→ What the task asks: I need every line that includes the word "part" copied from the material.

----

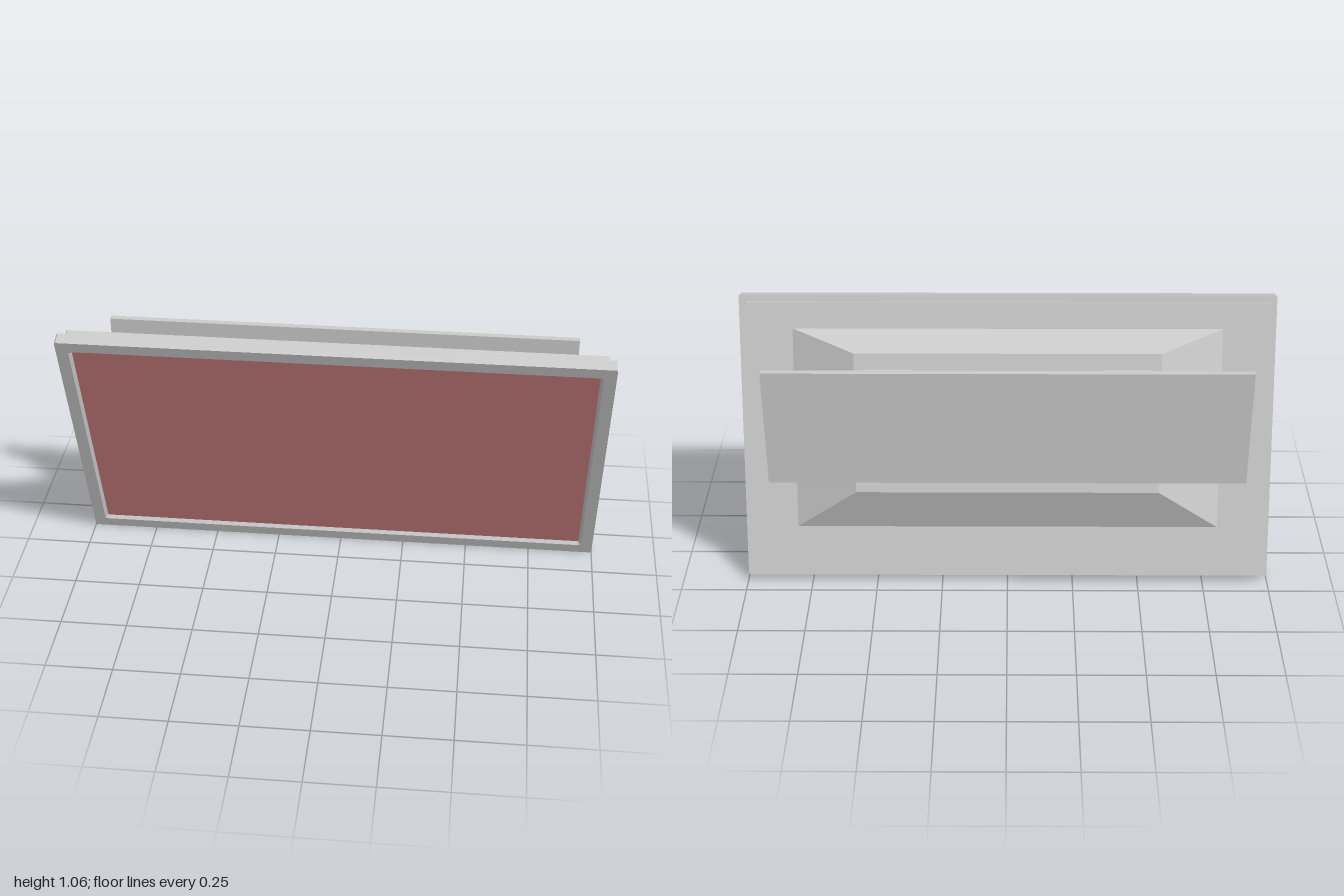
import * as THREE from 'three';

const grey = new THREE.MeshStandardMaterial({ color: 0xcccccc, flatShading: true });
const red = new THREE.MeshStandardMaterial({ color: 0xcc8080 });

function part(name, geometry, material = grey) {
  const mesh = new THREE.Mesh(geometry, material);
  mesh.name = name;
  return mesh;
}

// Rectangle outline, counter-clockwise from the front, with corners cut by c
function ring([hx, y0, y1, z], c) {
  const pts = c
    ? [[hx - c, y0], [hx, y0 + c], [hx, y1 - c], [hx - c, y1], [c - hx, y1], [-hx, y1 - c], [-hx, y0 + c], [c - hx, y0]]
    : [[hx, y0], [hx, y1], [-hx, y1], [-hx, y0]];
  return pts.map(([x, y]) => [x, y, z]);
}

// Skin through rectangular sections [halfWidth, bottom, top, z], back to front
function loft(sections, c = 0, capFront = true) {
  const rings = sections.map((s) => ring(s, c));
  const n = rings[0].length;
  const pos = [];
  const tri = (...corners) => corners.forEach((p) => pos.push(...p));
  for (let i = 0; i < rings.length - 1; i++) {
    for (let j = 0; j < n; j++) {
      const k = (j + 1) % n;
      tri(rings[i][j], rings[i][k], rings[i + 1][k]);
      tri(rings[i][j], rings[i + 1][k], rings[i + 1][j]);
    }
  }
  const back = rings[0];
  const front = rings[rings.length - 1];
  for (let j = 1; j < n - 1; j++) {
    tri(back[0], back[j + 1], back[j]);
    if (capFront) tri(front[0], front[j], front[j + 1]);
  }
  const g = new THREE.BufferGeometry();
  g.setAttribute('position', new THREE.Float32BufferAttribute(pos, 3));
  g.computeVertexNormals();
  return g;
}

// Side profile of [z, y] points, extruded across x and centred on it
function sideExtrude(points, width) {
  const shape = new THREE.Shape(points.map(([z, y]) => new THREE.Vector2(z, y)));
  const g = new THREE.ExtrudeGeometry(shape, { depth: width, bevelEnabled: false });
  return g.translate(0, 0, -width / 2).rotateY(-Math.PI / 2);
}

export function createModel() {
  const model = new THREE.Group();
  model.name = 'wallMountedDisplay';

  // Display, leaning forward about its lower front edge
  const display = new THREE.Group();
  display.name = 'display';
  display.position.set(0, 0, -0.125);
  display.rotation.x = 0.309;
  model.add(display);

  // Bezel with a sloped inner lip
  display.add(part('bezel', loft([
    [1, 0, 1.094, -0.047],
    [1, 0, 1.094, 0],
    [0.955, 0.045, 1.049, 0],
    [0.945, 0.055, 1.039, -0.012],
  ], 0.005, false)));

  // Screen
  const screen = part('screen', new THREE.PlaneGeometry(1.89, 0.984), red);
  screen.position.set(0, 0.547, -0.012);
  display.add(screen);

  // Rear shell and its tapered housing
  display.add(part('rearShell', loft([
    [0.975, 0.022, 1.069, -0.088],
    [0.975, 0.022, 1.069, -0.046],
  ], 0.005)));
  display.add(part('rearHousing', loft([
    [0.565, 0.372, 0.9, -0.187],
    [0.8, 0.207, 0.975, -0.087],
  ])));

  // Wall plate with a shallow channel along its front
  model.add(part('wallPlate', sideExtrude([
    [-0.207, 0.465], [-0.183, 0.465], [-0.183, 0.675], [-0.197, 0.697],
    [-0.197, 0.815], [-0.183, 0.837], [-0.183, 0.93], [-0.207, 0.93],
  ], 1.77)));

  // Pair of wedge brackets joining the housing to the plate
  for (const side of [-1, 1]) {
    const bracket = part(side > 0 ? 'leftBracket' : 'rightBracket', sideExtrude([
      [-0.198, 0.54], [-0.14, 0.54], [-0.04, 0.858], [-0.198, 0.858],
    ], 0.18));
    bracket.position.x = side * 0.44;
    model.add(bracket);
  }
  return model;
}
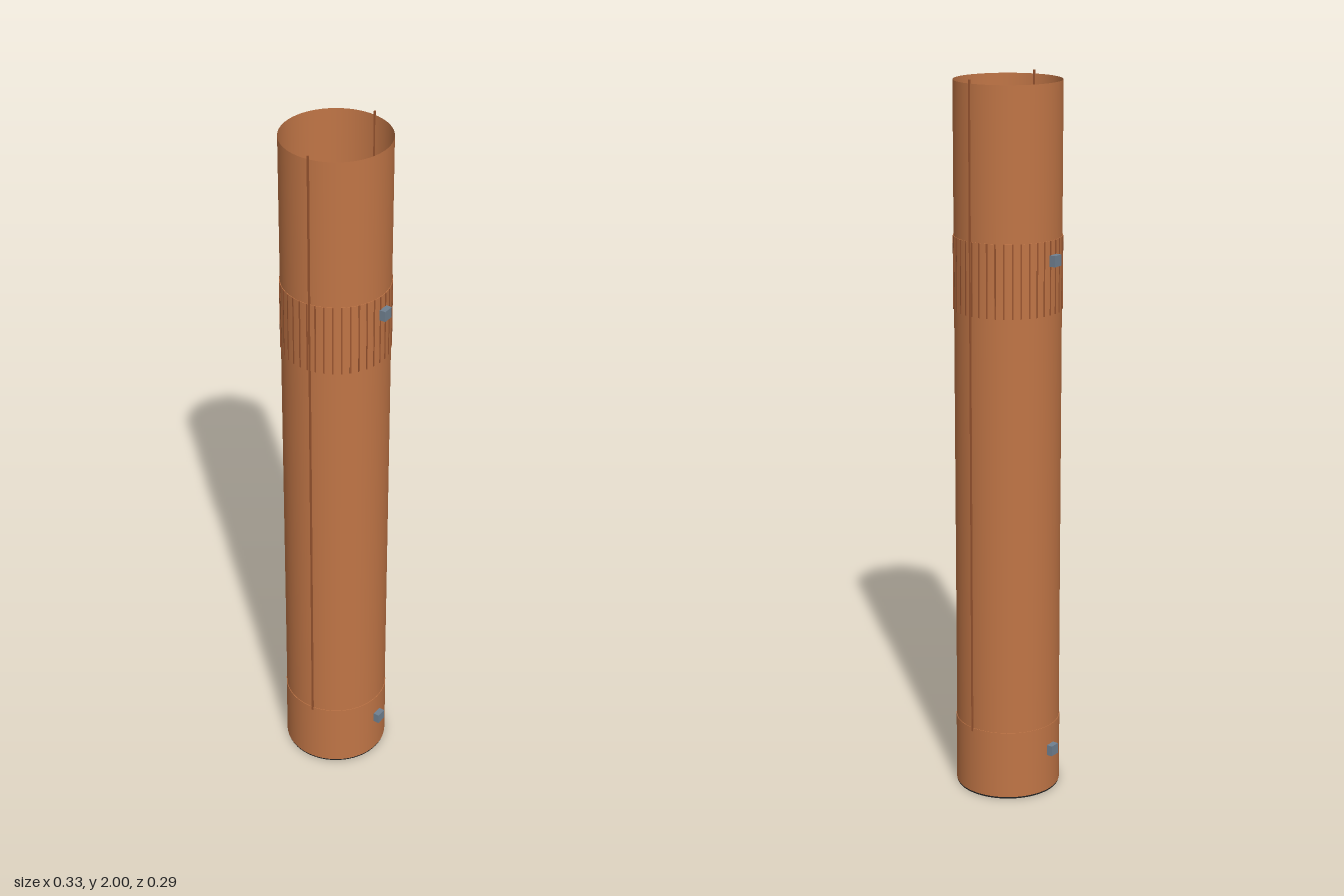
import * as THREE from 'three';

export function createModel() {
  const model = new THREE.Group();
  const copper = new THREE.MeshStandardMaterial({ name: 'copper', color: 0xc07546, side: THREE.DoubleSide });
  const seamBrown = new THREE.MeshStandardMaterial({ name: 'seamBrown', color: 0x9a5530 });
  const steel = new THREE.MeshStandardMaterial({ name: 'steel', color: 0x708090 });
  const black = new THREE.MeshStandardMaterial({ name: 'black', color: 0x222222 });

  const add = (name, geometry, material, x = 0, y = 0, z = 0) => {
    const mesh = new THREE.Mesh(geometry, material);
    mesh.name = name;
    mesh.position.set(x, y, z);
    model.add(mesh);
    return mesh;
  };
  // Open-ended cylinder wall between two heights
  const wall = (name, radius, y0, y1) =>
    add(name, new THREE.CylinderGeometry(radius, radius, y1 - y0, 64, 1, true), copper, 0, (y0 + y1) / 2);

  // Main tube, open at the top, with its two sleeves
  wall('tube', 0.145, 0.005, 1.99);
  wall('lowerSleeve', 0.1465, 0.005, 0.2);
  wall('upperSleeve', 0.1465, 1.38, 1.58);
  for (const [name, y] of [['lowerSleeveTop', 0.2], ['upperSleeveBottom', 1.38], ['upperSleeveTop', 1.58]]) {
    add(name, new THREE.RingGeometry(0.1445, 0.1465, 64), copper, 0, y).rotation.x = -Math.PI / 2;
  }

  // Closed bottom
  add('bottomCap', new THREE.CylinderGeometry(0.145, 0.145, 0.01, 64), black, 0, 0.005);

  // Long seams on the front and back
  for (const side of [1, -1]) {
    add(side > 0 ? 'frontSeam' : 'backSeam', new THREE.BoxGeometry(0.005, 1.81, 0.004), seamBrown,
      0.018, 1.095, side * 0.145);
  }

  // Fine ribs around the upper sleeve
  const ribGeometry = new THREE.BoxGeometry(0.004, 0.2, 0.002);
  const ribCount = 40;
  for (let i = 0; i < ribCount; i++) {
    const a = ((i + 0.5) / ribCount) * Math.PI * 2;
    add('sleeveRib', ribGeometry, seamBrown, Math.sin(a) * 0.1465, 1.48, Math.cos(a) * 0.1465).rotation.y = a;
  }

  // Square studs on both sides
  const studGeometry = new THREE.BoxGeometry(0.02, 0.03, 0.03);
  for (const side of [1, -1]) {
    for (const y of [0.127, 1.527]) {
      add(side > 0 ? 'leftStud' : 'rightStud', studGeometry, steel, side * 0.153, y);
    }
  }
  return model;
}
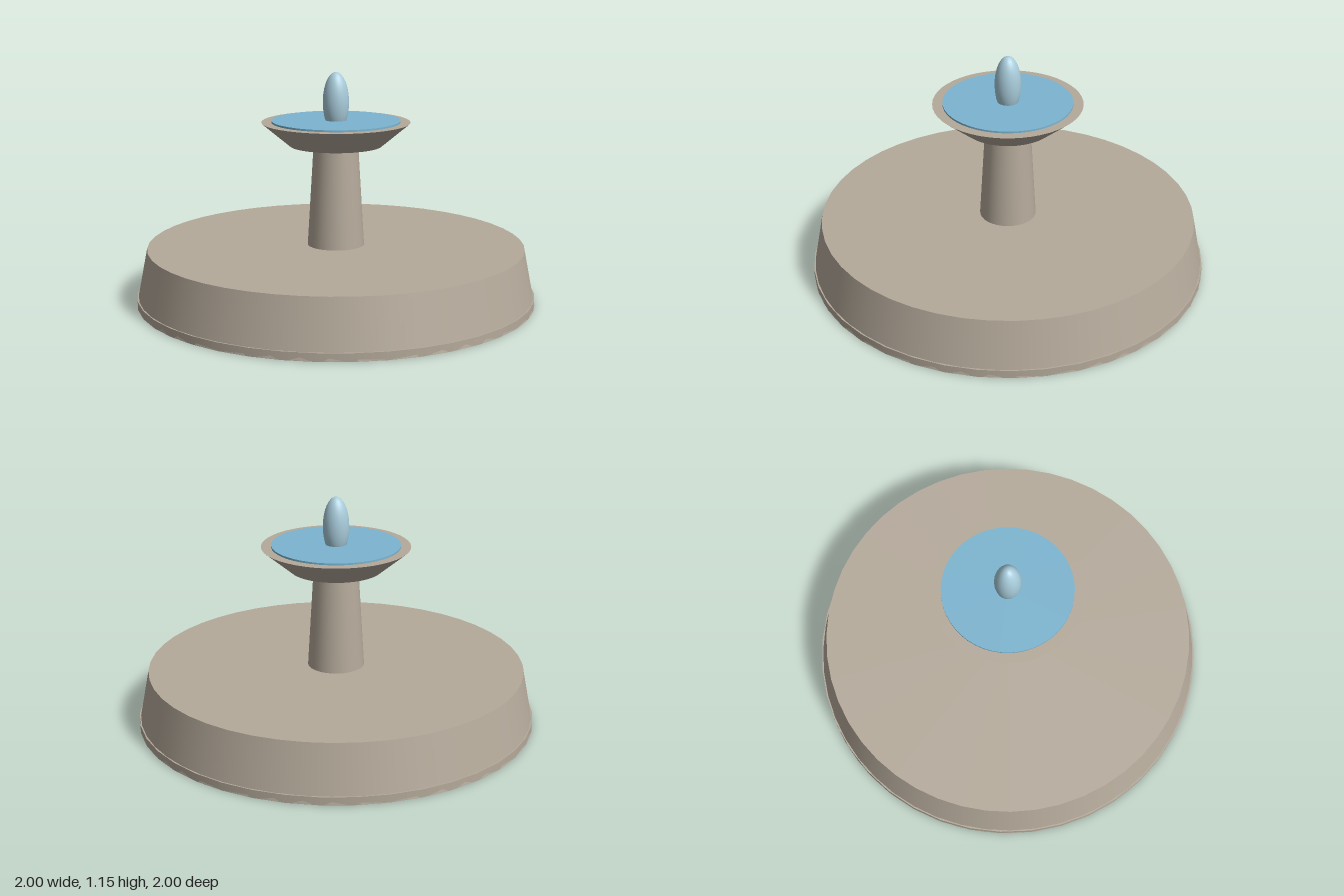
import * as THREE from 'three';

export function createModel() {
  const group = new THREE.Group();
  const material = (name, color) => {
    const m = new THREE.MeshStandardMaterial({ color });
    m.name = name;
    return m;
  };
  const stone = material('stone', 0xb5aa9b);
  const water = material('water', 0x7cb4d0);
  const spray = material('spray', 0xa9cddc);

  const add = (name, geometry, mat) => {
    const mesh = new THREE.Mesh(geometry, mat);
    mesh.name = name;
    group.add(mesh);
    return mesh;
  };
  // Round tapered part standing between two heights
  const tapered = (name, bottomR, topR, y0, y1, mat, sides = 48) => {
    const mesh = add(name, new THREE.CylinderGeometry(topR, bottomR, y1 - y0, sides), mat);
    mesh.position.y = (y0 + y1) / 2;
  };

  // Basin and its footing
  tapered('footing', 1, 1, 0, 0.04, stone, 40);
  tapered('basin', 1, 0.945, 0.002, 0.28, stone);

  // Pedestal and upper bowl
  tapered('pedestal', 0.142, 0.111, 0.28, 0.79, stone, 32);
  tapered('bowl', 0.23, 0.37, 0.785, 0.902, stone);
  tapered('bowlWater', 0.32, 0.32, 0.9, 0.911, water);

  // Water jet
  const jet = add('waterJet', new THREE.SphereGeometry(1, 24, 20), spray);
  jet.scale.set(0.065, 0.15, 0.065);
  jet.position.y = 1;

  return group;
}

----

→ Answer:
function part(name, geometry, material = grey) {
  display.add(part('bezel', loft([
  const screen = part('screen', new THREE.PlaneGeometry(1.89, 0.984), red);
  display.add(part('rearShell', loft([
  display.add(part('rearHousing', loft([
  model.add(part('wallPlate', sideExtrude([
    const bracket = part(side > 0 ? 'leftBracket' : 'rightBracket', sideExtrude([
  // Round tapered part standing between two heights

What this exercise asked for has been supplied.